Please quote exactly the lines below from the line containing "a = k * pi / 4" to the line containing "# Ring-shaped pump casing with hub", both lines included, and nothing else.

### EXERCISE INPUTS

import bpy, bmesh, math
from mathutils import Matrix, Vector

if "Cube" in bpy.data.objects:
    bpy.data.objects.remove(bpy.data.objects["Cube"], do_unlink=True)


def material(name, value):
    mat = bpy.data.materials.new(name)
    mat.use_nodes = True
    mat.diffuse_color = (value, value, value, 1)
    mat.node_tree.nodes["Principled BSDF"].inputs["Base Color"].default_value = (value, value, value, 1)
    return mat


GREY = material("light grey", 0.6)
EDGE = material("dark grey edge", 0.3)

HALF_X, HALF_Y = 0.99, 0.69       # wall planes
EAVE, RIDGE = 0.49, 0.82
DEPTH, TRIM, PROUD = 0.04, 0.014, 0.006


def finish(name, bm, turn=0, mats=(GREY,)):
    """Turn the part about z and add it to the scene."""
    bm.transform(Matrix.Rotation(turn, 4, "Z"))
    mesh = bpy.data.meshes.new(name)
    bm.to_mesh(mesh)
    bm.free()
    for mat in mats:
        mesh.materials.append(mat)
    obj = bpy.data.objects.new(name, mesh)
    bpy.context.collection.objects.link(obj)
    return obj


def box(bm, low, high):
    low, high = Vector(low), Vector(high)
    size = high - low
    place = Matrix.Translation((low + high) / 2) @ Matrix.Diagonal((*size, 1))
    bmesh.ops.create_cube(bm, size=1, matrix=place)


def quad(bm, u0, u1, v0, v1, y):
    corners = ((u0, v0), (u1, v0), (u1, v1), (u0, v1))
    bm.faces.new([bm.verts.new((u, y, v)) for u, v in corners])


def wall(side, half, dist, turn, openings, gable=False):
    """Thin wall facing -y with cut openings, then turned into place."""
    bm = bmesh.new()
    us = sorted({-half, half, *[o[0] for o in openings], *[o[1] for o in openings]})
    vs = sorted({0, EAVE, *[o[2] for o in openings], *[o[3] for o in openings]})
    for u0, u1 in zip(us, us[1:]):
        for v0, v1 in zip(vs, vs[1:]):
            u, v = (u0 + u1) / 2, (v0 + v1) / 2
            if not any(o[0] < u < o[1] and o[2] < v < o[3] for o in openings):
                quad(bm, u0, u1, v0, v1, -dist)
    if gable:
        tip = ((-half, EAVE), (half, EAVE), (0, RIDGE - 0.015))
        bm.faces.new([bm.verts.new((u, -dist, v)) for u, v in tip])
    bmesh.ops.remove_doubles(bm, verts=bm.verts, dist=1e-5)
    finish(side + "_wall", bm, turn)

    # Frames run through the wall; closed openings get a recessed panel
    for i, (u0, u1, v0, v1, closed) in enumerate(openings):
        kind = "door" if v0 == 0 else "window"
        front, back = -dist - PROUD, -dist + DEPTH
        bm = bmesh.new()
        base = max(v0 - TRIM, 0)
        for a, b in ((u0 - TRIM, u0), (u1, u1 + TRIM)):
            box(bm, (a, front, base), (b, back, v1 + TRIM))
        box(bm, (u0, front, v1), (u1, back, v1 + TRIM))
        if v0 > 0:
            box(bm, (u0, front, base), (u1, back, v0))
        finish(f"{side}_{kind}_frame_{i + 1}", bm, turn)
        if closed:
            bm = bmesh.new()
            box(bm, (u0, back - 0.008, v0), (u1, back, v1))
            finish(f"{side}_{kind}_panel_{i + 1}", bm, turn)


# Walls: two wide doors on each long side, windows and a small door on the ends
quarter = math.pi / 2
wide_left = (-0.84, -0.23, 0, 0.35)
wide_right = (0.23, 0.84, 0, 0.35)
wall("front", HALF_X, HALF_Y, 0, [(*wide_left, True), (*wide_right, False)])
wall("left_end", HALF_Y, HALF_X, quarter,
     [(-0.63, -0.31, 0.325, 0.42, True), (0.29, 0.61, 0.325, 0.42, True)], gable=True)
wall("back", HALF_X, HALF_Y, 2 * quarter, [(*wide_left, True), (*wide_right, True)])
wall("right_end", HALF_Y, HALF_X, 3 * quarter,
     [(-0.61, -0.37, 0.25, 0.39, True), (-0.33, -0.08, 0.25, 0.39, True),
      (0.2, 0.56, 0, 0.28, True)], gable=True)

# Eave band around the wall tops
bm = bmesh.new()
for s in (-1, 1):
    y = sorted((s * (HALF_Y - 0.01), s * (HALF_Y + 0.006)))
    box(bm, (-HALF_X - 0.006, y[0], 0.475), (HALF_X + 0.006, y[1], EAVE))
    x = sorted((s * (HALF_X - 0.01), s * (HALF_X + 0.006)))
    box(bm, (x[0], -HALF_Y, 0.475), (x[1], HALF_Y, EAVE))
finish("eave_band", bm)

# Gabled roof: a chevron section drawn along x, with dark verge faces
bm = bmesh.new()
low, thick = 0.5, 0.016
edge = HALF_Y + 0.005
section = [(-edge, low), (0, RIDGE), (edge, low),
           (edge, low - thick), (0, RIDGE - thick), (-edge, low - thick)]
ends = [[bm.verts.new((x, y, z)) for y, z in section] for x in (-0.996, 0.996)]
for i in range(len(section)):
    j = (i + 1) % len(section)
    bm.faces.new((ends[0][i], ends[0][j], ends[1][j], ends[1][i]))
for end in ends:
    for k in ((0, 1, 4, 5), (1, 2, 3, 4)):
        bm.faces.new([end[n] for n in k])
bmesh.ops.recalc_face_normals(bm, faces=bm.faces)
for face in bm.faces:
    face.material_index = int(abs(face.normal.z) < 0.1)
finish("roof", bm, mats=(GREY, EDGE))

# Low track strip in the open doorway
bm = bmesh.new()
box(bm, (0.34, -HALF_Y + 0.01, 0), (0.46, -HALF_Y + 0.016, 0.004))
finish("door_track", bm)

######
### EXERCISE INPUTS

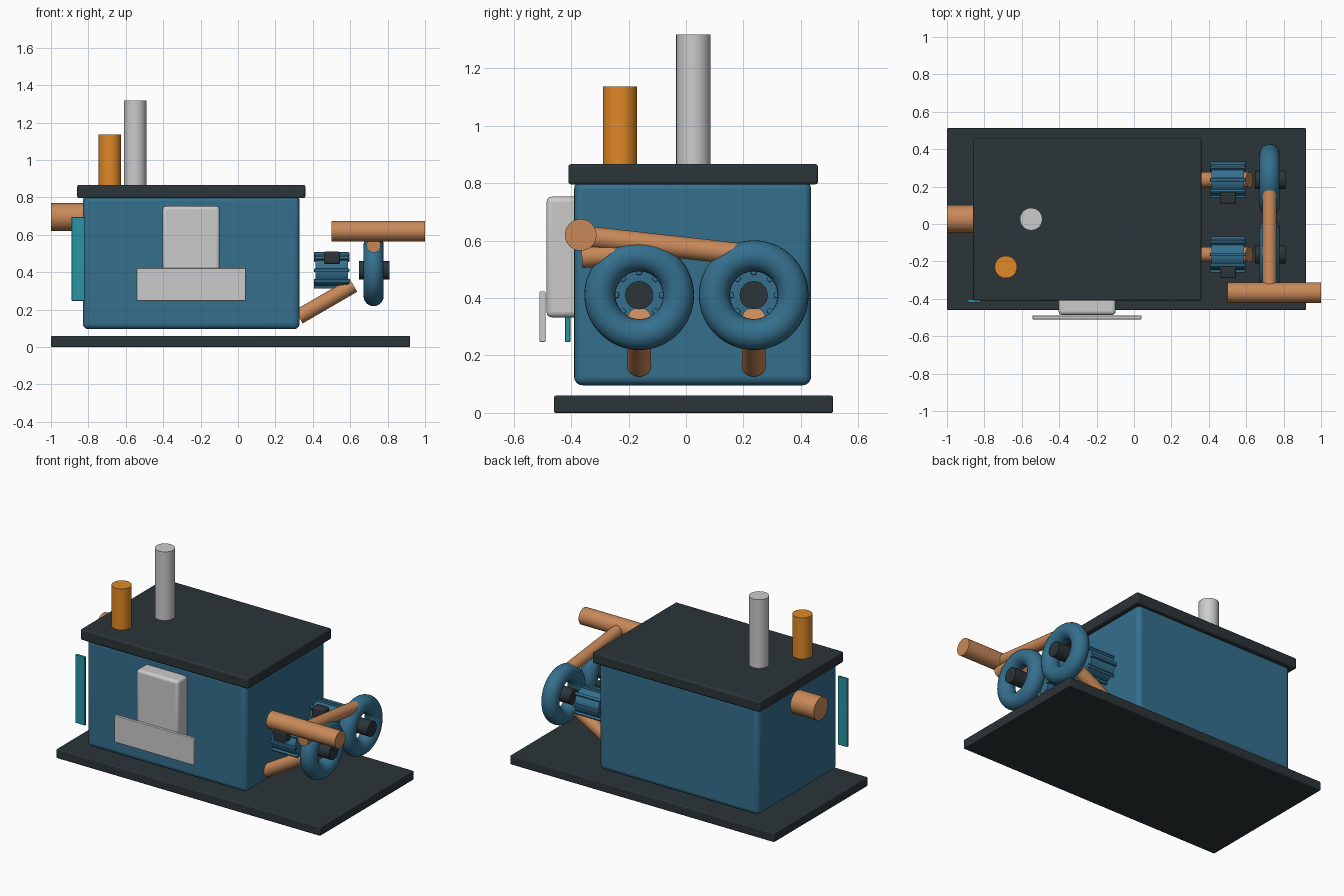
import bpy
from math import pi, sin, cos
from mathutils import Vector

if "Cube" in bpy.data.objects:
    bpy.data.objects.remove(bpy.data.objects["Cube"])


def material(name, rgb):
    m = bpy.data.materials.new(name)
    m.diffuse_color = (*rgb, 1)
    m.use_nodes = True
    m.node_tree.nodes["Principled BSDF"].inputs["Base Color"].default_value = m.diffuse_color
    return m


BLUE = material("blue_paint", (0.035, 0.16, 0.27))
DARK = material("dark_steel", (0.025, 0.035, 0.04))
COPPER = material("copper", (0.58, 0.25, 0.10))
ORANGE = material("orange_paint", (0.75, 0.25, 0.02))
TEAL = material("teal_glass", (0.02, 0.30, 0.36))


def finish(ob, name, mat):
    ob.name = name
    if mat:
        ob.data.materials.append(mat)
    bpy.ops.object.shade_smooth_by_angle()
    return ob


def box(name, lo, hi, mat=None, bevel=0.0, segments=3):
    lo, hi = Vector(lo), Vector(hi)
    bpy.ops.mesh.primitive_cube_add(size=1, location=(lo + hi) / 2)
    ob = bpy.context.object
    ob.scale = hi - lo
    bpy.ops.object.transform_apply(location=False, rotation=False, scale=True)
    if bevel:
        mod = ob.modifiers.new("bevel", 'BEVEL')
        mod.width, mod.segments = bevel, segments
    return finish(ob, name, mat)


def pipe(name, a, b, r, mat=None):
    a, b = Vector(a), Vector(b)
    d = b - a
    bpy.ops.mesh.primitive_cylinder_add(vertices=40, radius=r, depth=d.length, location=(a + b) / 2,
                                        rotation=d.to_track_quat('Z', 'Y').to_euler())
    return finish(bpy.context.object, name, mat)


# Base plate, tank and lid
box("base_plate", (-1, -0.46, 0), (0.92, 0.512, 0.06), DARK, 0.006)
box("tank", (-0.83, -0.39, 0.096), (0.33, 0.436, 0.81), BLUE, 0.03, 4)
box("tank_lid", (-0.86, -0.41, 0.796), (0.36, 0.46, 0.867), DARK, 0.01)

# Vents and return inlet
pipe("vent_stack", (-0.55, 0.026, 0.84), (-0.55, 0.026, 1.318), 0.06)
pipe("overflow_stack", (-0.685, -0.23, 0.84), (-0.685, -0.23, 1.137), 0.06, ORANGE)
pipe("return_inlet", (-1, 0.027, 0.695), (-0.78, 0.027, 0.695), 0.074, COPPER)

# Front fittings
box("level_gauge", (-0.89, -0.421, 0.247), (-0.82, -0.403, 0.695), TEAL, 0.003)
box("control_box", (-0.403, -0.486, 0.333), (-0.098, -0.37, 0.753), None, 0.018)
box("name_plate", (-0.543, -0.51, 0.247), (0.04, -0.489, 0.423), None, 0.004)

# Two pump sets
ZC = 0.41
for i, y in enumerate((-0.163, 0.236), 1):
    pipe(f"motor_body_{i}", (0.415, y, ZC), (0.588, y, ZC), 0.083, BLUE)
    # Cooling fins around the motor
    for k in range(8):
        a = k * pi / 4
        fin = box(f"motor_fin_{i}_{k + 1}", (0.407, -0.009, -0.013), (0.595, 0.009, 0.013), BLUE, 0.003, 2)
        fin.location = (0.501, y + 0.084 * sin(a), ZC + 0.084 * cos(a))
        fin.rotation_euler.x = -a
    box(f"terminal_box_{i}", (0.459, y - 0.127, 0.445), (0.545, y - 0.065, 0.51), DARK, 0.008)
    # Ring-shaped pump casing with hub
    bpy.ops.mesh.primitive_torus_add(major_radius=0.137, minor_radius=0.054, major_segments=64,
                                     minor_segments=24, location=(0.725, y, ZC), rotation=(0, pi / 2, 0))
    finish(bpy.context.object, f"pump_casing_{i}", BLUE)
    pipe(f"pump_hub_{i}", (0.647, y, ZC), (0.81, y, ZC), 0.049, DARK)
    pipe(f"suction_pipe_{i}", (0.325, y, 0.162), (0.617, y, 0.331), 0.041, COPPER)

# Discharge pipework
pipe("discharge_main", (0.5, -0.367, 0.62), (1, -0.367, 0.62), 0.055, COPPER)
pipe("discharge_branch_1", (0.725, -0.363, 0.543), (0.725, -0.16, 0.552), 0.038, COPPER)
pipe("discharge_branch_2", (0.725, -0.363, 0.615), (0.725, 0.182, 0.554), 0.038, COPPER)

######

* SOLVED PROBLEM *
        a = k * pi / 4
        fin = box(f"motor_fin_{i}_{k + 1}", (0.407, -0.009, -0.013), (0.595, 0.009, 0.013), BLUE, 0.003, 2)
        fin.location = (0.501, y + 0.084 * sin(a), ZC + 0.084 * cos(a))
        fin.rotation_euler.x = -a
    box(f"terminal_box_{i}", (0.459, y - 0.127, 0.445), (0.545, y - 0.065, 0.51), DARK, 0.008)
    # Ring-shaped pump casing with hub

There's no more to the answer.